PIAAC is designed to assess adults in different countries over a broad range of abilities, from simple reading to more complex problem-solving skills. To do this, PIAAC defines four core competency domains of adult cognitive skills seen as key to facilitating the social and economic participation of adults in advanced economies: literacy, reading components, numeracy, and problem solving in technology-rich environments. All participating countries and regions are required to assess the literacy and numeracy domains, but the reading components and problem solving in technology-rich environments domains are both optional. The U.S. PIAAC assessment measured all four domains.

Literacy. Literacy is defined as the ability to understand, evaluate, use, and engage with written text to participate in the society, to achieve one’s goals and to develop one’s knowledge and potential.

Reading components. Reading components measures literacy skills of adults at the lower end of the literacy spectrum, focusing on elements of reading that are comparable across the range of languages (reading vocabulary, sentence comprehension, and basic passage comprehension and fluency).

Numeracy. Numeracy is defined as the ability to access, use, interpret, and communicate mathematical information and ideas, in order to engage in and manage the mathematical demands of a range of situations in adult life.
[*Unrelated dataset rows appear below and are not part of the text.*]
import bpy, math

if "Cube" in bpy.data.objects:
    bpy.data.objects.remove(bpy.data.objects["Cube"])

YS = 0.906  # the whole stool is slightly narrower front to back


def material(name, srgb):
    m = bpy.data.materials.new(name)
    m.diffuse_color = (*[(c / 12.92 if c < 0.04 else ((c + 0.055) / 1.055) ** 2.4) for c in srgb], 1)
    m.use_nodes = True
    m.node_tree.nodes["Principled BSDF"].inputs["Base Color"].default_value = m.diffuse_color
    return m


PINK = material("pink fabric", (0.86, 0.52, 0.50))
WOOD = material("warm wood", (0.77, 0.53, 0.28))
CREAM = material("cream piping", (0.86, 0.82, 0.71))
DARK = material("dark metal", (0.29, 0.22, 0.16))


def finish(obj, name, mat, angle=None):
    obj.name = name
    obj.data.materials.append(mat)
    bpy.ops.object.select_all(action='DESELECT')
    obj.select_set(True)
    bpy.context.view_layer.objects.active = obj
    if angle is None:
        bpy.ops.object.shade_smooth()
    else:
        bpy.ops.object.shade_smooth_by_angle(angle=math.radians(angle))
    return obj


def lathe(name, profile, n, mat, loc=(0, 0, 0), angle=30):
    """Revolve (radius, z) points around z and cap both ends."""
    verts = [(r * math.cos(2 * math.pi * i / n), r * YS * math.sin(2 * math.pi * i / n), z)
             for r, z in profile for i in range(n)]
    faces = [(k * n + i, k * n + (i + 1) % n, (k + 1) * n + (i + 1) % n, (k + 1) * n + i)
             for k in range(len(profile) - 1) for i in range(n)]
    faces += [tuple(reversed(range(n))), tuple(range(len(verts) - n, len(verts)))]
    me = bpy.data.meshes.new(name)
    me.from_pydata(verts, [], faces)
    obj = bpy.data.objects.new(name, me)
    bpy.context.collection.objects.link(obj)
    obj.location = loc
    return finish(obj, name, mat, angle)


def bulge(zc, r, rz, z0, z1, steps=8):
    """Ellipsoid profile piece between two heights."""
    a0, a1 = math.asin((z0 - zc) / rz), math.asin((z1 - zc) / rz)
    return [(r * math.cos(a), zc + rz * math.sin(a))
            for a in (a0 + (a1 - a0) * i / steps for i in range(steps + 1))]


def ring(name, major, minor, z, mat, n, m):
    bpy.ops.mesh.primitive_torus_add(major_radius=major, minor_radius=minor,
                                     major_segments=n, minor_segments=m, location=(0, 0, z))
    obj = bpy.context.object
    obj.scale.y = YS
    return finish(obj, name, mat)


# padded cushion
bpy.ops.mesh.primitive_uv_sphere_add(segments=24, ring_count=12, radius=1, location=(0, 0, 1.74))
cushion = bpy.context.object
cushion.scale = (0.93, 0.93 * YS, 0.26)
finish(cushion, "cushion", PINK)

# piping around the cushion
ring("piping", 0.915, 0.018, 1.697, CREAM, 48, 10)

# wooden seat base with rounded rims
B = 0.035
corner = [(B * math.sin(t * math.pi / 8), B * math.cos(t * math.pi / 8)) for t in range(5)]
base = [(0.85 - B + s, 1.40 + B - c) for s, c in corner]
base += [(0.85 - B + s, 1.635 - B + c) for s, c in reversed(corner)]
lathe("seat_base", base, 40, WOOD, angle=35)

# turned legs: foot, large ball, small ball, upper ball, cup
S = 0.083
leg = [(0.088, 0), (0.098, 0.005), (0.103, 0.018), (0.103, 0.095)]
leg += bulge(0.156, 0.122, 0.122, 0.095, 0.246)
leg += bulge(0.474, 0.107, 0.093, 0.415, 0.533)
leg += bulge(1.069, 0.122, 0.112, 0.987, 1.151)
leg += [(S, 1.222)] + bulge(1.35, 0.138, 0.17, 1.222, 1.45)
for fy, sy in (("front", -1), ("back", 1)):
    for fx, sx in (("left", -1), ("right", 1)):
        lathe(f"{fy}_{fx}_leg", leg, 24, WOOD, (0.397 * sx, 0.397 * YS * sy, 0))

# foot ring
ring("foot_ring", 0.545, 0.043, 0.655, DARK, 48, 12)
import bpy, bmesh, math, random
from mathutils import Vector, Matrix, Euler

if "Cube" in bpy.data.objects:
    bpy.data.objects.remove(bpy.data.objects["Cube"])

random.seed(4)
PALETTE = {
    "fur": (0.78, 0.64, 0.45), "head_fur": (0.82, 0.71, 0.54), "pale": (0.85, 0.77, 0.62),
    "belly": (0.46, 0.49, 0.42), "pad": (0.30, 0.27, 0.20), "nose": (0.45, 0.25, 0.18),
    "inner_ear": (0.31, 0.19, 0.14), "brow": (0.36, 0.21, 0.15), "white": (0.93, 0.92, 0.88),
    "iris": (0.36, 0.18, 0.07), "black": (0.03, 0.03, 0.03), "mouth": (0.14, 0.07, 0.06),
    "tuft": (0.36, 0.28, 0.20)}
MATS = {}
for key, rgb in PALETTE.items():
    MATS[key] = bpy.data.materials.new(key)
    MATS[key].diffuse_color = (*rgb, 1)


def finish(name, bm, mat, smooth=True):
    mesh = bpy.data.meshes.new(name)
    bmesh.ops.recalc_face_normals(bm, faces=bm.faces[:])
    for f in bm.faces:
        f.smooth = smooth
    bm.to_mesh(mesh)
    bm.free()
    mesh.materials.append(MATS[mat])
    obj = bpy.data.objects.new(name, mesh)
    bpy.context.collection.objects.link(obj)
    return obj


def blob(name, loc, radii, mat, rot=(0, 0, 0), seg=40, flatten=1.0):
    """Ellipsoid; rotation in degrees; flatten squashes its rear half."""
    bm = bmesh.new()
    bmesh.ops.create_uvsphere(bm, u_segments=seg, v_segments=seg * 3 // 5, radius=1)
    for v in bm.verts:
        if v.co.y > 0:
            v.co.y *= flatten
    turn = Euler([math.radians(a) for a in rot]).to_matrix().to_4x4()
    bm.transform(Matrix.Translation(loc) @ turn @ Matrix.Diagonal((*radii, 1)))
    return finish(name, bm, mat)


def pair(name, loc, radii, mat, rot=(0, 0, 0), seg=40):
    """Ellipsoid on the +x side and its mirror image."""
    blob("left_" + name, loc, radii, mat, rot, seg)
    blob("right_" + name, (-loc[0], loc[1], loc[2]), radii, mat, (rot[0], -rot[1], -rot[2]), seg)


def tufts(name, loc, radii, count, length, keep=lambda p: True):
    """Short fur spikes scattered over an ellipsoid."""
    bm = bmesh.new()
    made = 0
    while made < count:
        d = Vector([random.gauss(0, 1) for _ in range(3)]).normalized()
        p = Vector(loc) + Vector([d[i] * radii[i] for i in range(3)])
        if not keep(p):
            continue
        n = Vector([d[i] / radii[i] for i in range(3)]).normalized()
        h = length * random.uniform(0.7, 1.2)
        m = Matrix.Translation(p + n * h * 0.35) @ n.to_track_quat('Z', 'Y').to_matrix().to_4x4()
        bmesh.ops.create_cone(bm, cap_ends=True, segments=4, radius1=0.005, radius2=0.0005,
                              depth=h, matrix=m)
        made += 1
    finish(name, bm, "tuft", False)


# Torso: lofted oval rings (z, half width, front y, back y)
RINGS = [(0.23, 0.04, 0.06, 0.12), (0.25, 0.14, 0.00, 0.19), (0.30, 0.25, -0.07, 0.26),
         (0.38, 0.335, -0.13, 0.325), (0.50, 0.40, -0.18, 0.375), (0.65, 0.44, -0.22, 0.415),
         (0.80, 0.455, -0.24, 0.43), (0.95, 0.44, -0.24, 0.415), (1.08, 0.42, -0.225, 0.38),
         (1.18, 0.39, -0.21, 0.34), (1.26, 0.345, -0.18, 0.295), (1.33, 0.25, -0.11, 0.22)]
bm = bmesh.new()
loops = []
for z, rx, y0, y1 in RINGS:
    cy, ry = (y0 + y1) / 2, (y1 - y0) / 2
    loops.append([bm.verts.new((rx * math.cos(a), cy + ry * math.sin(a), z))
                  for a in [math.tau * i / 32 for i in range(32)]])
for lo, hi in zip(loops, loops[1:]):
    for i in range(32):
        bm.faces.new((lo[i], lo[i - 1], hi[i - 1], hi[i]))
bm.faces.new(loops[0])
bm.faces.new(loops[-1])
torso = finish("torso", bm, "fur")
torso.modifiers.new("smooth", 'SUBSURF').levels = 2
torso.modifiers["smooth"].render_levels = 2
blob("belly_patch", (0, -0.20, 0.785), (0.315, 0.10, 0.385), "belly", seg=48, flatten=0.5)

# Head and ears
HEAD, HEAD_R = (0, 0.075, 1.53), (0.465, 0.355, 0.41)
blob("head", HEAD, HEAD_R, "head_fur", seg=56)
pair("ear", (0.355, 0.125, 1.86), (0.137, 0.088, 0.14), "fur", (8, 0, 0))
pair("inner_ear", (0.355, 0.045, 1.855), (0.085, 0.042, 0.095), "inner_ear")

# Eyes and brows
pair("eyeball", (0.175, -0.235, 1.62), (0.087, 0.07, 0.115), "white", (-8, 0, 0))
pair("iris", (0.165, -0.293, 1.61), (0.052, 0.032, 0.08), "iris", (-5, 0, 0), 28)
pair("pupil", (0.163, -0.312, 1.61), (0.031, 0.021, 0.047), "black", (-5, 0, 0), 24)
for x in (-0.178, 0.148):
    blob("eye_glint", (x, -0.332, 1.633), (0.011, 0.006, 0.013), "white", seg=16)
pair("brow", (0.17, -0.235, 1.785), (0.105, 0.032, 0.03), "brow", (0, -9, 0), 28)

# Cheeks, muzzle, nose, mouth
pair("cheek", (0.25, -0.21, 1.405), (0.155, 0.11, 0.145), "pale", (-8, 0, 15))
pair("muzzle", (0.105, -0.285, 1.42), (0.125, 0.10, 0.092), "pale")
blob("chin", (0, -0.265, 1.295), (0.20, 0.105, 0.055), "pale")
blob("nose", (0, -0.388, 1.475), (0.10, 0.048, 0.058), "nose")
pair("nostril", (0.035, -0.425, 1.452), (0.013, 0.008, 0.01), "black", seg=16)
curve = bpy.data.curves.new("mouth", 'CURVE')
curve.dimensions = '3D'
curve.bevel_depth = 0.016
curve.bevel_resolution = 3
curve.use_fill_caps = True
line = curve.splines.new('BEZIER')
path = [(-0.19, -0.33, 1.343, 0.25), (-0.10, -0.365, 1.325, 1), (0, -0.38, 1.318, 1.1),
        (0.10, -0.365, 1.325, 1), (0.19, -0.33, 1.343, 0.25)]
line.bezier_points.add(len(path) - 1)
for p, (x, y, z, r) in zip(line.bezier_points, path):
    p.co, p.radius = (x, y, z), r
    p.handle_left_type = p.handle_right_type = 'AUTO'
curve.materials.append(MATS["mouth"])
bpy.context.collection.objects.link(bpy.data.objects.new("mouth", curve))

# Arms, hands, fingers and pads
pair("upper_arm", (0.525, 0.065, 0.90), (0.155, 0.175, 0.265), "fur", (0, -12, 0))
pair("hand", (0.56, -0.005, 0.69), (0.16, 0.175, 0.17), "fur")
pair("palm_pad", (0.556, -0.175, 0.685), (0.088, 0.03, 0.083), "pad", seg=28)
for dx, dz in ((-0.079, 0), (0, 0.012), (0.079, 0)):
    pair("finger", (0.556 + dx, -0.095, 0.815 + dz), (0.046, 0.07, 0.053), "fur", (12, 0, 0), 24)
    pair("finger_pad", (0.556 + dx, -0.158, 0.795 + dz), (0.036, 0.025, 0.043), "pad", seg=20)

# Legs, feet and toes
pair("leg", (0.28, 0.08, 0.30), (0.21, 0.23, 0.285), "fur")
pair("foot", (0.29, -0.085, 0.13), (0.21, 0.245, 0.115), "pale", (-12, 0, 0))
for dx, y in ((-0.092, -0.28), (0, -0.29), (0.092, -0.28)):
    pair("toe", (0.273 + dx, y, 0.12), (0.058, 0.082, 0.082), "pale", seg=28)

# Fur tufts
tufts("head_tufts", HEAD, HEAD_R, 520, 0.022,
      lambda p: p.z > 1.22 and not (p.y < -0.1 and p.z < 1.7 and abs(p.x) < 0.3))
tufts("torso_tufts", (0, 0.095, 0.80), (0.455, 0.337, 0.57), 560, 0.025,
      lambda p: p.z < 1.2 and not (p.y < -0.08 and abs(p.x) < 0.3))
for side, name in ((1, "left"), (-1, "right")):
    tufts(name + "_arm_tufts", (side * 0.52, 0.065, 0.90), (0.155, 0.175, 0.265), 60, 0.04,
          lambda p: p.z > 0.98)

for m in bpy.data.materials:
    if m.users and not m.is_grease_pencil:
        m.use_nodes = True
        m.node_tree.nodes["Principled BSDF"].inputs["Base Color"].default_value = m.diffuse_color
Problem solving in technology-rich environments (PS-TRE). Problem solving in technology-rich environments (also referred to as “digital problem solving”) involves using digital technology, communication tools and networks to acquire and evaluate information, communicate with others and perform practical tasks. The PIAAC problem solving assessment focuses on the abilities to solve problems for personal, work and civic purposes by setting up appropriate goals and plans, accessing and making use of information through computers and computer networks.